Thursday’s Yahoo Mail blackout was the source of a lot of headaches, with some 1.2 million users said to be affected. As of press time, Yahoo’s (s yhoo) Wikipedia page has been vandalized (screenshot below), and anecdotal reports continue to pour in from users who haven’t had access to Yahoo Mail for more than eight hours. For its part, Yahoo is still mum on the exact source of the glitch.
Judging from reader feedback on GigaOM, Yahoo’s outage has a lot of people thinking about making the switch to another email client. We’ve scoured the web for the best information on backing up your email or moving to another mail provider, but it’s important to remember no email provider is perfect. Whether it’s because you’re fed up or just a little spooked, it’s always a good idea to back up your data in more than one place.

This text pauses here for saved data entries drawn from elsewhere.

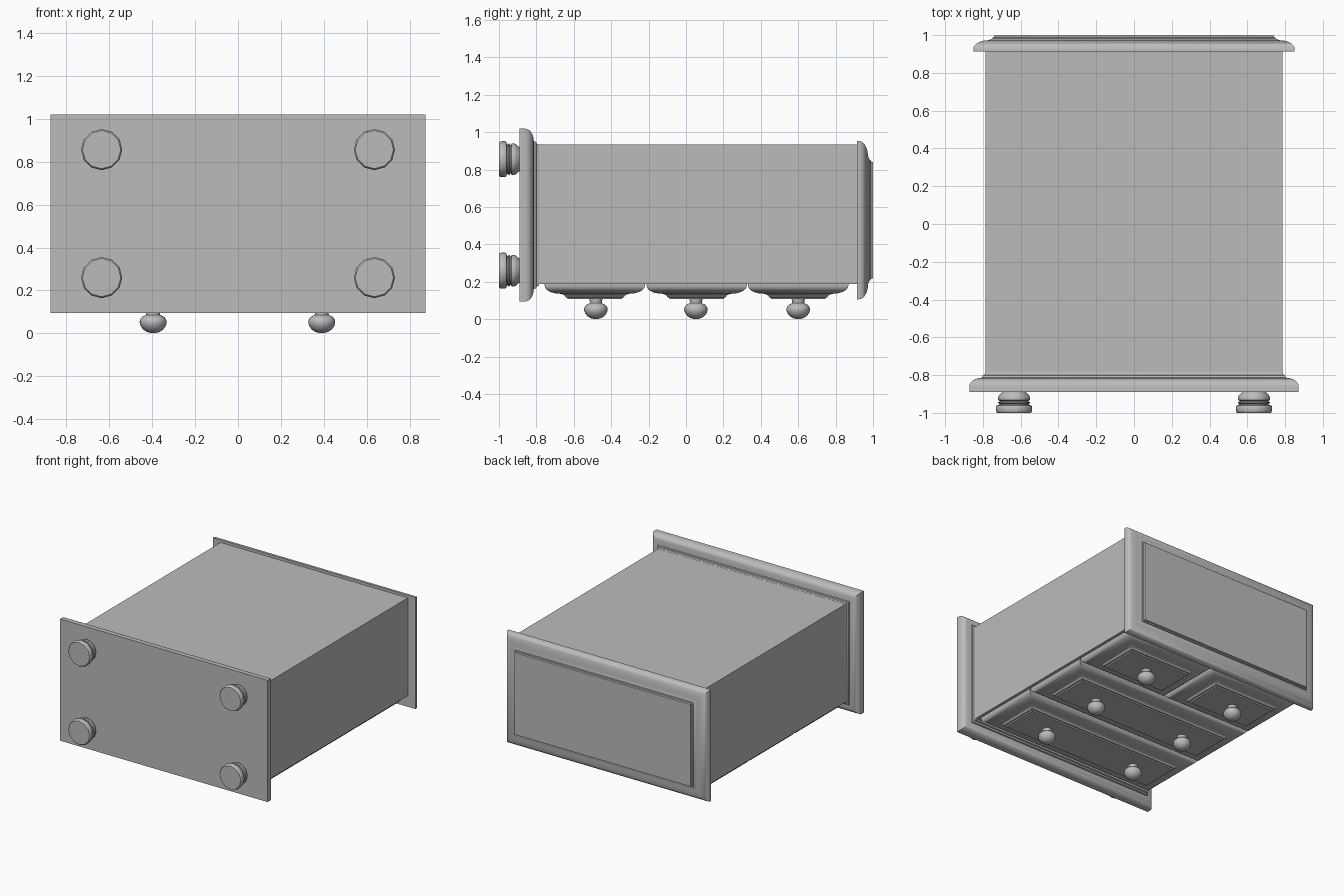
import bpy, bmesh, math
from mathutils import Matrix, Vector

if "Cube" in bpy.data.objects:
    bpy.data.objects.remove(bpy.data.objects["Cube"])

grey = bpy.data.materials.new("plain grey")
grey.use_nodes = True
colour = (0.5, 0.5, 0.5, 1)
grey.diffuse_color = colour
grey.node_tree.nodes["Principled BSDF"].inputs["Base Color"].default_value = colour

X, Y, Z = Vector((1, 0, 0)), Vector((0, 1, 0)), Vector((0, 0, 1))


def frame(u, v, w, origin):
    """Matrix placing local axes u, v and outward axis w at the origin point."""
    m = Matrix((u, v, w)).transposed().to_4x4()
    m.translation = Vector(origin)
    return m


def finish(name, bm, matrix, angle):
    bm.transform(matrix)
    bmesh.ops.recalc_face_normals(bm, faces=bm.faces)
    mesh = bpy.data.meshes.new(name)
    bm.to_mesh(mesh)
    bm.free()
    mesh.materials.append(grey)
    ob = bpy.data.objects.new(name, mesh)
    bpy.context.collection.objects.link(ob)
    bpy.ops.object.select_all(action="DESELECT")
    ob.select_set(True)
    bpy.context.view_layer.objects.active = ob
    bpy.ops.object.shade_smooth_by_angle(angle=math.radians(angle))


def loft(name, rings, matrix, angle=35):
    """Join a stack of rings with quads and cap both ends."""
    bm = bmesh.new()
    loops = [[bm.verts.new(p) for p in ring] for ring in rings]
    for a, b in zip(loops, loops[1:]):
        for i in range(len(a)):
            j = (i + 1) % len(a)
            bm.faces.new((a[i], a[j], b[j], b[i]))
    bm.faces.new(loops[0])
    bm.faces.new(loops[-1])
    finish(name, bm, matrix, angle)


def moulding(name, hu, hv, profile, matrix):
    """Rectangular slab whose edge follows (inset, height) points."""
    loft(name, [[(su * (hu - d), sv * (hv - d), h)
                 for su, sv in ((-1, -1), (1, -1), (1, 1), (-1, 1))]
                for d, h in profile], matrix)


def turned(name, profile, sides, matrix):
    """Lathe-turned part from (radius, height) points."""
    loft(name, [[(r * math.cos(math.tau * i / sides), r * math.sin(math.tau * i / sides), h)
                 for i in range(sides)] for r, h in profile], matrix, 40)


def round_over(d, h0, h1, steps=6):
    """Quarter-ellipse edge reaching inset d between two heights."""
    angles = [math.pi / 2 * i / steps for i in range(steps + 1)]
    return [(d * (1 - math.cos(a)), h0 + (h1 - h0) * math.sin(a)) for a in angles]


# Cabinet body
moulding("cabinet_body", 0.787, 0.372, [(0, -0.79), (0, 0.92)], frame(X, Z, Y, (0, 0, 0.562)))

# Plinth with a rounded edge and a small stepped bead
moulding("plinth", 0.872, 0.462,
         [(0, 0)] + round_over(0.062, 0.03, 0.075) +
         [(0.068, 0.078), (0.07, 0.088), (0.08, 0.091), (0.084, 0.103)],
         frame(X, Z, Y, (0, -0.89, 0.557)))

# Top slab with a raised panel
moulding("top_slab", 0.851, 0.423,
         [(0, 0)] + round_over(0.08, 0.012, 0.06) +
         [(0.09, 0.064), (0.1, 0.068), (0.102, 0.074), (0.109, 0.076), (0.112, 0.087)],
         frame(X, Z, Y, (0, 0.913, 0.53)))

# Drawers: two wide rows and one row split in half
drawer_edge = [(0, -0.01)] + round_over(0.08, 0.01, 0.053) + [
    (0.1, 0.058), (0.108, 0.064), (0.112, 0.072), (0.12, 0.074), (0.124, 0.082)]
drawers = [("lower_drawer", 0, -0.488, 0.765), ("middle_drawer", 0, 0.057, 0.765),
           ("upper_left_drawer", 0.385, 0.6, 0.38), ("upper_right_drawer", -0.385, 0.6, 0.38)]
for name, x, y, half in drawers:
    moulding(name, half, 0.268, drawer_edge, frame(X, -Y, -Z, (x, y, 0.19)))

# Knobs
knob = [(0.036, -0.01), (0.032, 0.01), (0.033, 0.016), (0.05, 0.024), (0.06, 0.036),
        (0.063, 0.046), (0.062, 0.058), (0.056, 0.072), (0.045, 0.085),
        (0.03, 0.095), (0.012, 0.1)]
for row, y in (("lower", -0.482), ("middle", 0.053), ("upper", 0.6)):
    for side, x in (("left", 0.39), ("right", -0.395)):
        turned(f"{row}_{side}_knob", knob, 16, frame(X, -Y, -Z, (x, y, 0.102)))

# Turned feet
foot = [(0.06, -0.005), (0.068, 0.006), (0.08, 0.018), (0.085, 0.03), (0.084, 0.042),
        (0.076, 0.046), (0.076, 0.05), (0.084, 0.053), (0.085, 0.058), (0.078, 0.063),
        (0.078, 0.067), (0.092, 0.071), (0.096, 0.077), (0.096, 0.096),
        (0.094, 0.105), (0.089, 0.11)]
for depth, z in (("back", 0.856), ("front", 0.26)):
    for side, x in (("left", 0.635), ("right", -0.635)):
        turned(f"{depth}_{side}_foot", foot, 12, frame(X, Z, -Y, (x, -0.89, z)))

- TrueSwitch is a third-party provider of email switching services. The company will copy your messages and contacts, forward your mail to your new address, and notify your contacts about the switch. TrueSwitch is free if you’re migrating to one of its sponsors, which include Gmail (s goog), AOL (s aol), Hotmail (s msft), Comcast (s cmcsa), and others.

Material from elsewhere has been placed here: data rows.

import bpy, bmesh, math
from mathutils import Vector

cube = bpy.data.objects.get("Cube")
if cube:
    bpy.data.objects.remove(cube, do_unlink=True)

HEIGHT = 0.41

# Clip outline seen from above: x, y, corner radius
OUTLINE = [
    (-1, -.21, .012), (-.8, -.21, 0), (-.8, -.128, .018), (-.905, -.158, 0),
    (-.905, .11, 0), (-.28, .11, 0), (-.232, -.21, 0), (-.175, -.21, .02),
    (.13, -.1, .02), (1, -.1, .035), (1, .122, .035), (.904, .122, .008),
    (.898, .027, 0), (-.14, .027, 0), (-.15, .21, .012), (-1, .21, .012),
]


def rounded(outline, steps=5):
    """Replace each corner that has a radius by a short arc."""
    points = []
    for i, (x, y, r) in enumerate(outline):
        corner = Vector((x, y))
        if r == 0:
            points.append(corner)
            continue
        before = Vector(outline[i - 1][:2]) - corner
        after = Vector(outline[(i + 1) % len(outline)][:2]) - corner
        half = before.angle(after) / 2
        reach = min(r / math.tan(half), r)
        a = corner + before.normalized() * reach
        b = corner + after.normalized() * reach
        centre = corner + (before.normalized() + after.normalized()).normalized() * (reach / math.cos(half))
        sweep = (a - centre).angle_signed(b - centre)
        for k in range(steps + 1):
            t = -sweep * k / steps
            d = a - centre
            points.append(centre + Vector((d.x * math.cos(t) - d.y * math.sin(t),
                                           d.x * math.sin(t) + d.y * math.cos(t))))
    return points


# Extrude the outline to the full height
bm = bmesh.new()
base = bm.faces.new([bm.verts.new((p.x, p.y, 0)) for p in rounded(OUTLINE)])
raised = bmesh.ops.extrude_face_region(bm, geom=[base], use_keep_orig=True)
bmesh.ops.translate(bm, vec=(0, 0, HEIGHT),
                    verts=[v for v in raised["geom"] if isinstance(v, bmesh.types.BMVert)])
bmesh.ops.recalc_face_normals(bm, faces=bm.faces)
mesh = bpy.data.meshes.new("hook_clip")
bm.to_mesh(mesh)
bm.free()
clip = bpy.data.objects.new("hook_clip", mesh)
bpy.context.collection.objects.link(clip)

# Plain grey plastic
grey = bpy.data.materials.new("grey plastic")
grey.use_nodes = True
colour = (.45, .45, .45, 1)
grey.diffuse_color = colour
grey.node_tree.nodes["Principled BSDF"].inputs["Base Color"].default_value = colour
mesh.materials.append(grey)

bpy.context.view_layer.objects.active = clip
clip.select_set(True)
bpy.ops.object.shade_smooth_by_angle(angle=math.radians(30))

- Yippie Move supports migration between colleges and universities. The service costs $15 per account, but it covers a wider number of clients than TrueSwitch, like .edu email addresses at colleges and universities.

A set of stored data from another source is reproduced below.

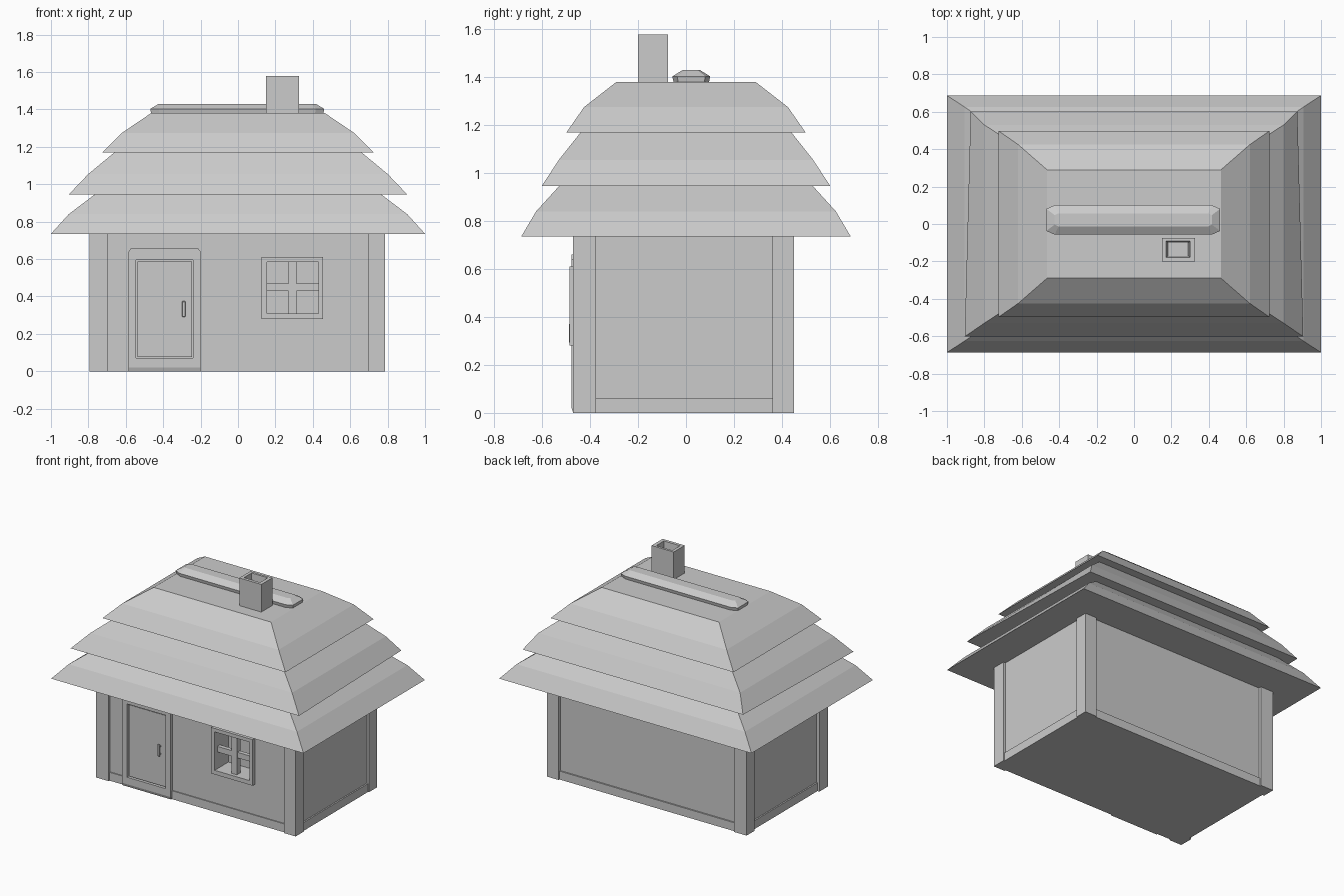
import bpy
import bmesh

cube = bpy.data.objects.get("Cube")
if cube:
    bpy.data.objects.remove(cube, do_unlink=True)

# Single plaster grey for the whole cottage
GREY = (0.6, 0.6, 0.6, 1.0)
grey = bpy.data.materials.new("plain_grey")
grey.use_nodes = True
grey.diffuse_color = GREY
grey.node_tree.nodes["Principled BSDF"].inputs["Base Color"].default_value = GREY


def loft(name, rings, closed=False, bevel=0):
    """Skin a list of equal-length point rings; cap the ends, or join last to first."""
    bm = bmesh.new()
    loops = [[bm.verts.new(p) for p in ring] for ring in rings]
    pairs = list(zip(loops, loops[1:]))
    if closed:
        pairs.append((loops[-1], loops[0]))
    else:
        bm.faces.new(loops[0])
        bm.faces.new(loops[-1])
    n = len(loops[0])
    for a, b in pairs:
        for i in range(n):
            j = (i + 1) % n
            bm.faces.new((a[i], a[j], b[j], b[i]))
    bmesh.ops.recalc_face_normals(bm, faces=bm.faces)
    if bevel:
        bmesh.ops.bevel(bm, geom=bm.edges[:], offset=bevel, segments=1, affect='EDGES')
    mesh = bpy.data.meshes.new(name)
    bm.to_mesh(mesh)
    bm.free()
    mesh.materials.append(grey)
    obj = bpy.data.objects.new(name, mesh)
    bpy.context.collection.objects.link(obj)
    return obj


def flat(x0, x1, y0, y1, z):
    return [(x0, y0, z), (x1, y0, z), (x1, y1, z), (x0, y1, z)]


def upright(x0, x1, z0, z1, y):
    return [(x0, y, z0), (x1, y, z0), (x1, y, z1), (x0, y, z1)]


def box(name, x0, x1, y0, y1, z0, z1, bevel=0):
    return loft(name, [flat(x0, x1, y0, y1, z) for z in (z0, z1)], bevel=bevel)


def wall_frame(name, outer, inner, front, back):
    """Upright rectangular slab with a rectangular opening."""
    loft(name, [upright(*outer, back), upright(*outer, front),
                upright(*inner, front), upright(*inner, back)], closed=True)


# Walls: solid core behind a pierced front wall
WALL_X, FRONT, BACK = 0.77, -0.455, 0.43
OPENING = (0.155, 0.43, 0.31, 0.585)
box("house_core", -WALL_X, WALL_X, -0.33, BACK, 0, 0.75)
wall_frame("front_wall", (-WALL_X, WALL_X, 0, 0.75), OPENING, FRONT, -0.33)

# Skirting around the foot of the walls, left open inside
loft("base_trim", [flat(-0.78, 0.78, -0.462, 0.44, 0), flat(-0.78, 0.78, -0.462, 0.44, 0.06),
                   flat(-0.76, 0.76, -0.44, 0.42, 0.06), flat(-0.76, 0.76, -0.44, 0.42, 0)],
     closed=True)

# Corner posts
for side, x0, x1 in (("right", -0.795, -0.695), ("left", 0.695, 0.787)):
    box(f"front_{side}_post", x0, x1, -0.472, -0.375, 0, 0.745)
    box(f"back_{side}_post", x0, x1, 0.36, 0.45, 0, 0.745)

# Window surround and crossed glazing bars
wall_frame("window_frame", (0.125, 0.455, 0.28, 0.61), OPENING, -0.485, -0.44)
box("window_upright_bar", 0.27, 0.313, -0.46, -0.42, 0.305, 0.59)
box("window_cross_bar", 0.15, 0.435, -0.455, -0.425, 0.43, 0.47)


# Door surround with clipped top corners
def door_outline(y, foot):
    return [(-0.585, y, foot), (-0.2, y, foot), (-0.2, y, 0.64),
            (-0.215, y, 0.66), (-0.57, y, 0.66), (-0.585, y, 0.64)]


def door_opening(y):
    return [(-0.545, y, 0.07), (-0.24, y, 0.07), (-0.24, y, 0.595),
            (-0.26, y, 0.595), (-0.525, y, 0.595), (-0.545, y, 0.595)]


loft("door_frame", [door_outline(-0.44, 0), door_outline(-0.47, 0), door_outline(-0.477, 0.02),
                    door_opening(-0.477), door_opening(-0.44)], closed=True)
box("door_panel", -0.538, -0.247, -0.468, -0.44, 0.077, 0.588)

# Door handle
box("door_handle", -0.3, -0.28, -0.487, -0.477, 0.29, 0.375, bevel=0.004)
for label, z in (("lower", 0.3), ("upper", 0.355)):
    box(f"{label}_handle_mount", -0.296, -0.284, -0.48, -0.465, z, z + 0.01)

# Three overlapping roof tiers: half width, half depth, height
TIERS = {
    "lower": ((1.0, 0.687, 0.735), (0.905, 0.625, 0.84), (0.76, 0.525, 0.95)),
    "middle": ((0.905, 0.602, 0.945), (0.8, 0.53, 1.055), (0.655, 0.435, 1.175)),
    "upper": ((0.725, 0.498, 1.17), (0.62, 0.425, 1.275), (0.465, 0.29, 1.38)),
}
for label, levels in TIERS.items():
    roof = loft(f"{label}_roof_tier", [flat(-x, x, -y, y, z) for x, y, z in levels])
    if label == "middle":
        # back eave is slightly narrower than the front
        for v in roof.data.vertices:
            if v.co.y > 0.6:
                v.co.x *= 0.965


# Ridge cap with clipped ends
def ridge_ring(x, y, clip_x, clip_y, z):
    quarter = [(x, y - clip_y), (x - clip_x, y)]
    pts = quarter + [(-a, b) for a, b in reversed(quarter)]
    pts += [(-a, -b) for a, b in pts]
    return [(a - 0.004, b + 0.022, z) for a, b in pts]


loft("ridge_cap", [ridge_ring(0.46, 0.073, 0.045, 0.02, 1.375),
                   ridge_ring(0.465, 0.079, 0.045, 0.02, 1.403),
                   ridge_ring(0.42, 0.035, 0.02, 0.01, 1.43)])

# Hollow chimney with a tapering flue
loft("chimney", [flat(0.15, 0.325, -0.2, -0.075, 1.37),
                 flat(0.15, 0.325, -0.2, -0.075, 1.578),
                 flat(0.172, 0.3, -0.178, -0.092, 1.578),
                 flat(0.182, 0.29, -0.17, -0.1, 1.45)])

- Google has an official “How To” on porting to Gmail from Yahoo, Hotmail, AOL, and others.
- Microsoft jumped on the Yahoo outage news by offering free “Hotmail Plus” accounts to the first 1,000 Yahoo Mail users who make the switch to the “new Hotmail.”
- With Mozilla’s Thunderbird, you can locally back up all your Yahoo email messages (or any other POP-enabled email, like Gmail). Unfortunately, Yahoo requires users buy a $19.99/year premium account for the ability to export POP data.
- Tech how-to site Labnol.org has the most awesome and comprehensive post I’ve found about the ins and outs of migrating email.